By clicking “GET” under “users”, and then “Try it out”, you can fill in the fields and get a response from the template. If all goes well, your results will appear directly below, plus a link for you to do this in an automated way (for example using Python requests). So, using the default link, you can automate the writing of the URL and the process in other environments that have access to the address where the API is located.

An example of a result using the Pokémon project (mentioned in other posts in this series), is the prediction for the type of Pokémon from its characteristics.

An API results example

Now, with the API ready, you can pass it to your team’s development team so that it can be deployed.

Best practices

Document your code:

  • The person who is going to use your model did not participate in its construction and, therefore, does not know the inputs, outputs, nor the methodology used; make it easy to read and interpret the code; make necessary changes and corrections and whatever else you need to facilitate your team’s daily routine.

Write readable code:

  • Pay attention to the variable names; include an indication of what each variable is instead of using names like “x” or the classic “df”, which make the code difficult to read, use “customers” or “orders”;
  • Be linear whenever possible, avoid random orders of functions in the body of the code;
  • Use separate functions to execute complex steps in your code to aid readability. The tip is: if a function has more than one logical level, break it into smaller functions;

Never repeat code:

  • If you had to copy and paste a piece of code, it should be a function called twice;
  • Use function names that already give you an idea of what is happening in the function, for example: clean_data_frame(data_frame)

Try to predict errors:

  • If you know your model will break if a column is sent with a different value than those used in training the model, include a test in your predictor that returns specific error dictionaries. For example:
if error:  return {‘error’: ‘error description’}

This way, the API return will be an error, and the person will be able to know what happened and how to change their inputs to prevent it from happening again. If your model breaks internally, there will be no information about it. The same would happen if a cook burns your steak, doesn’t tell you what happened, and you get an empty plate with no explanation. We certainly don’t want that to happen.

By following these best practices, your code will be easier to maintain both for you in the future and for your API users.
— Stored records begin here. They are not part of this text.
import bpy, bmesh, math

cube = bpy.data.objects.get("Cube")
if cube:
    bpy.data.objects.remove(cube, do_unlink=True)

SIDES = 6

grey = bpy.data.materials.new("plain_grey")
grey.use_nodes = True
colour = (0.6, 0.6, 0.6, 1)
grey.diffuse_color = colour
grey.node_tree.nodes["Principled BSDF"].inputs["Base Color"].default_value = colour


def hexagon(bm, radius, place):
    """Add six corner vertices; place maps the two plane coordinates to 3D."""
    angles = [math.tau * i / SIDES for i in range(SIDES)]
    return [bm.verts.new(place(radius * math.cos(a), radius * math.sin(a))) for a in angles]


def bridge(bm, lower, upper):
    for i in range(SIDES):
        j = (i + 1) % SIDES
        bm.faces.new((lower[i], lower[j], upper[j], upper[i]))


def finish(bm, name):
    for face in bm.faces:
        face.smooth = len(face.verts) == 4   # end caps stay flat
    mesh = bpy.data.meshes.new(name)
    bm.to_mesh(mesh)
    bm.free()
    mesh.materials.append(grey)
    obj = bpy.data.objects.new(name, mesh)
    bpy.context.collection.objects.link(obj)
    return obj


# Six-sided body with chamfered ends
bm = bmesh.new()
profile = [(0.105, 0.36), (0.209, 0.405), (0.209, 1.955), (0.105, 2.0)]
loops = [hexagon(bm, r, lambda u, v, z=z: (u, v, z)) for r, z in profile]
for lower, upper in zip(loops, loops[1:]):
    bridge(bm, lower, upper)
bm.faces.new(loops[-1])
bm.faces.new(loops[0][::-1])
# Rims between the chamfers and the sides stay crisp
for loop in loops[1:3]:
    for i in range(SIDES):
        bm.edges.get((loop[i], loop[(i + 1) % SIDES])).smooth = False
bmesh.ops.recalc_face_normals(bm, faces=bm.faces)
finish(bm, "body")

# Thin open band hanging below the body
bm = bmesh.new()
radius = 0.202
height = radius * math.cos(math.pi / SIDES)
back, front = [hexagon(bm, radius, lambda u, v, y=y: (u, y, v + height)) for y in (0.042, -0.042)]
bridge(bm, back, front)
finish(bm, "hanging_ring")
That said, we’ve come to the end of the last leg of this Machine learning series: how to build models as products using MLOps.

Our model was ready, and over the course of the articles in the series, we learned how to get it structured, with metrics tracking, and deployed to an API.

Want to learn more about machine learning, data science, analytics, and more?

Subscribe to our newsletter to receive all our content first hand.



Ricardo Raspini Motta
Indicium Engineering

Data Scientist, Mechanical Engineer, passionate about data and convinced learner.